> Work task
Starting at the line containing "model.add(mesh);" and ending at the line containing "const shape = new THREE.Shape(points.map(([x, y])", print every line of the material below exactly, both ends included, and stop there.

> Supplied data
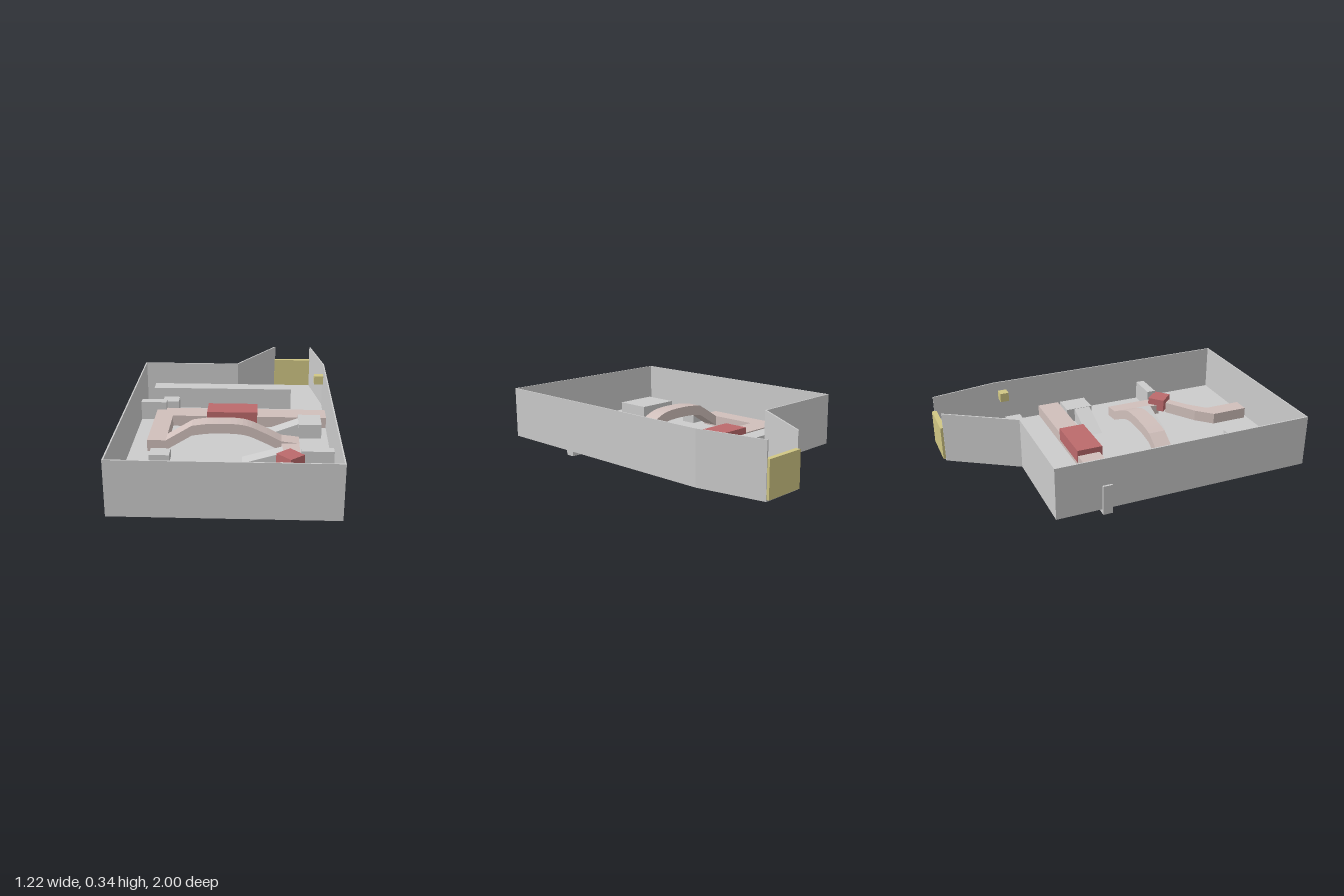
import * as THREE from 'three';

const mat = (color, extra = {}) => new THREE.MeshStandardMaterial({ color, ...extra });

export function createModel() {
  const model = new THREE.Group();
  const grey = mat(0xcccccc);
  const pink = mat(0xd0bfbb);
  const red = mat(0xbc6a6c);
  const yellow = mat(0xd0c684);

  const add = (name, geometry, material) => {
    const mesh = new THREE.Mesh(geometry, material);
    mesh.name = name;
    model.add(mesh);
    return mesh;
  };

  // Box given by its limits on each axis
  const box = (name, x0, x1, y0, y1, z0, z1, material = grey) => {
    const mesh = add(name, new THREE.BoxGeometry(x1 - x0, y1 - y0, z1 - z0), material);
    mesh.position.set((x0 + x1) / 2, (y0 + y1) / 2, (z0 + z1) / 2);
    return mesh;
  };

  // Plan outline [x, z] raised from y0 to y1
  const slab = (name, plan, y0, y1, material = grey) => {
    const shape = new THREE.Shape(plan.map(([x, z]) => new THREE.Vector2(x, -z)));
    const geometry = new THREE.ExtrudeGeometry(shape, { depth: y1 - y0, bevelEnabled: false });
    geometry.rotateX(-Math.PI / 2).translate(0, y0, 0);
    return add(name, geometry, material);
  };

  // Side profile [x, y] drawn out from z0 to z1
  const profile = (name, points, z0, z1, material = grey) => {
    const shape = new THREE.Shape(points.map(([x, y]) => new THREE.Vector2(x, y)));
    const geometry = new THREE.ExtrudeGeometry(shape, { depth: z1 - z0, bevelEnabled: false });
    return add(name, geometry.translate(0, 0, z0), material);
  };

  // Tray: floor and thin walls, open at the narrow back end
  const outer = [[0.275, -0.985], [0.02, -0.58], [-0.6, -0.58], [-0.6, 1],
    [0.608, 1], [0.608, -0.58], [0.538, -0.985]];
  const inner = [[0.285, -0.985], [0.027, -0.572], [-0.592, -0.572], [-0.592, 0.992],
    [0.6, 0.992], [0.6, -0.58], [0.53, -0.985]];
  const floor = 0.06;
  slab('floor', outer, 0.03, floor);
  slab('walls', [...outer, ...inner.reverse()], 0.03, 0.345);

  // Back gate and wall switch
  box('gate', 0.28, 0.535, 0.04, 0.25, -1, -0.97, yellow);
  box('wallSwitch', 0.54, 0.6, 0.23, 0.287, -0.555, -0.5, yellow);

  // Slabs that pass through the floor and serve as feet
  box('footSlab', -0.612, -0.428, 0, 0.18, -0.31, -0.253);
  box('footSlab', 0.415, 0.605, 0, 0.18, 0.435, 0.49);

  // Loose blocks on the floor: x0, x1, top, z0, z1
  [[-0.535, 0.385, 0.2, -0.572, -0.475], [-0.465, -0.36, 0.145, -0.455, -0.36],
    [-0.455, -0.338, 0.11, 0.32, 0.418], [-0.455, -0.338, 0.11, 0.505, 0.602],
    [-0.487, -0.21, 0.14, 0.67, 0.9], [0.42, 0.56, 0.15, -0.145, 0.025],
  ].forEach(([x0, x1, top, z0, z1]) => box('block', x0, x1, floor, top, z0, z1));

  // Sloping ramps
  [[0.19, 0.425, -0.093, 0.01, 0.15], [0.08, 0.315, 0.31, 0.405, 0.13]].forEach(([x0, x1, z0, z1, top]) =>
    profile('ramp', [[x0, floor], [x1, floor], [x1, top]], z0, z1));

  // Raised walkway: flat back and side legs
  const deck = 0.13;
  slab('backWalkway', [[-0.487, -0.285], [0.6, -0.285], [0.6, -0.148], [-0.375, -0.148],
    [-0.375, 0.25], [-0.487, 0.25]], floor, deck, pink);

  // Arched bridge of even thickness
  const curve = new THREE.SplineCurve([[-0.22, 0.225], [-0.1, 0.24], [0.08, 0.235], [0.2, 0.19],
    [0.31, 0.135]].map(([x, y]) => new THREE.Vector2(x, y)));
  const top = [[-0.375, deck], ...curve.getPoints(20).map((p) => [p.x, p.y]), [0.415, deck - 0.007]];
  const under = top.map(([x, y]) => [x, y - 0.062]).reverse();
  profile('bridge', [...top, ...under], 0.147, 0.25, pink);

  // Walkway to the turntable, then the bent front walkway
  slab('linkWalkway', [[0.31, 0.25], [0.415, 0.25], [0.415, 0.47], [0.31, 0.47]], floor, deck - 0.007, pink);
  slab('frontWalkway', [[0.03, 0.972], [0.03, 0.738], [0.122, 0.645], [0.31, 0.52],
    [0.38, 0.54], [0.235, 0.638], [0.132, 0.738], [0.132, 0.972]], floor, deck, pink);

  // Red pads on the walkway
  box('redBar', -0.155, 0.163, 0.085, 0.165, -0.288, -0.13, red);
  slab('redDiamond', [[0.355, 0.413], [0.435, 0.5], [0.355, 0.572], [0.275, 0.487]], 0.085, 0.165, red);

  return model;
}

> Solution
    model.add(mesh);
    return mesh;
  };

  // Box given by its limits on each axis
  const box = (name, x0, x1, y0, y1, z0, z1, material = grey) => {
    const mesh = add(name, new THREE.BoxGeometry(x1 - x0, y1 - y0, z1 - z0), material);
    mesh.position.set((x0 + x1) / 2, (y0 + y1) / 2, (z0 + z1) / 2);
    return mesh;
  };

  // Plan outline [x, z] raised from y0 to y1
  const slab = (name, plan, y0, y1, material = grey) => {
    const shape = new THREE.Shape(plan.map(([x, z]) => new THREE.Vector2(x, -z)));
    const geometry = new THREE.ExtrudeGeometry(shape, { depth: y1 - y0, bevelEnabled: false });
    geometry.rotateX(-Math.PI / 2).translate(0, y0, 0);
    return add(name, geometry, material);
  };

  // Side profile [x, y] drawn out from z0 to z1
  const profile = (name, points, z0, z1, material = grey) => {
    const shape = new THREE.Shape(points.map(([x, y]) => new THREE.Vector2(x, y)));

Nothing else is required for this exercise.